▶ **Document images with source code**
========================================
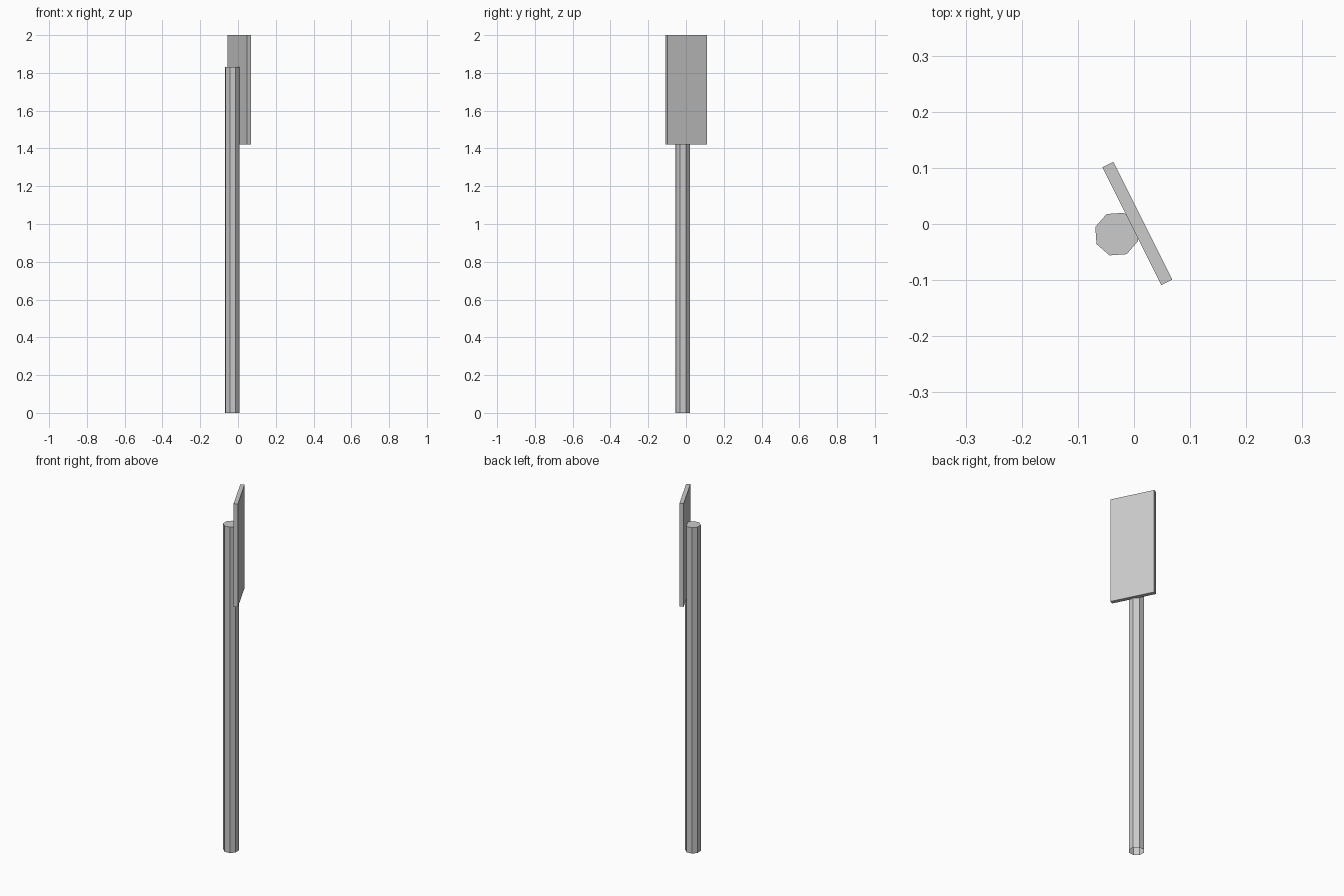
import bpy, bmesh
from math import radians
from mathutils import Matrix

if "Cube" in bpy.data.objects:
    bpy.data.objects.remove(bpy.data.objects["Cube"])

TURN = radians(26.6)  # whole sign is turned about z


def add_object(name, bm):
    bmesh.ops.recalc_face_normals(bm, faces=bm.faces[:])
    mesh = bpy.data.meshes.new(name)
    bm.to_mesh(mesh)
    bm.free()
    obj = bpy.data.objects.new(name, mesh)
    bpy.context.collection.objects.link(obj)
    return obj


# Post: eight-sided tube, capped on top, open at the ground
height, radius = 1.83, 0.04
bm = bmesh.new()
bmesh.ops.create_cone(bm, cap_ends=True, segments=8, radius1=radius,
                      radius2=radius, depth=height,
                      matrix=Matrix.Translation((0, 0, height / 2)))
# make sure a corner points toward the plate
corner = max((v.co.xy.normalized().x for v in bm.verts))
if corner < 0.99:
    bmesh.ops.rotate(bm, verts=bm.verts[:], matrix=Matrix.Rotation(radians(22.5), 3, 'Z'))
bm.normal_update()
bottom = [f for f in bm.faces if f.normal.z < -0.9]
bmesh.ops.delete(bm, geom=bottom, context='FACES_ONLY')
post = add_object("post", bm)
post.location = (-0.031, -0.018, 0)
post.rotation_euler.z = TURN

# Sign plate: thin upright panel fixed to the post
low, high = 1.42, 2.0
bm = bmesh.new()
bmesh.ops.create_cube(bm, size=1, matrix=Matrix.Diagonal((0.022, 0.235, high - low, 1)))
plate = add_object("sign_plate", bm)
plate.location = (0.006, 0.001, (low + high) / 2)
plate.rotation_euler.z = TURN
========================================
▶ **Task item**
Pictures are to be dropped; the lines from the start of the entries above through the line with "matrix=Matrix.Translation((0, 0, height" are to be given again verbatim.

▶ **Solved exercise**
import bpy, bmesh
from math import radians
from mathutils import Matrix

if "Cube" in bpy.data.objects:
    bpy.data.objects.remove(bpy.data.objects["Cube"])

TURN = radians(26.6)  # whole sign is turned about z


def add_object(name, bm):
    bmesh.ops.recalc_face_normals(bm, faces=bm.faces[:])
    mesh = bpy.data.meshes.new(name)
    bm.to_mesh(mesh)
    bm.free()
    obj = bpy.data.objects.new(name, mesh)
    bpy.context.collection.objects.link(obj)
    return obj


# Post: eight-sided tube, capped on top, open at the ground
height, radius = 1.83, 0.04
bm = bmesh.new()
bmesh.ops.create_cone(bm, cap_ends=True, segments=8, radius1=radius,
                      radius2=radius, depth=height,
                      matrix=Matrix.Translation((0, 0, height / 2)))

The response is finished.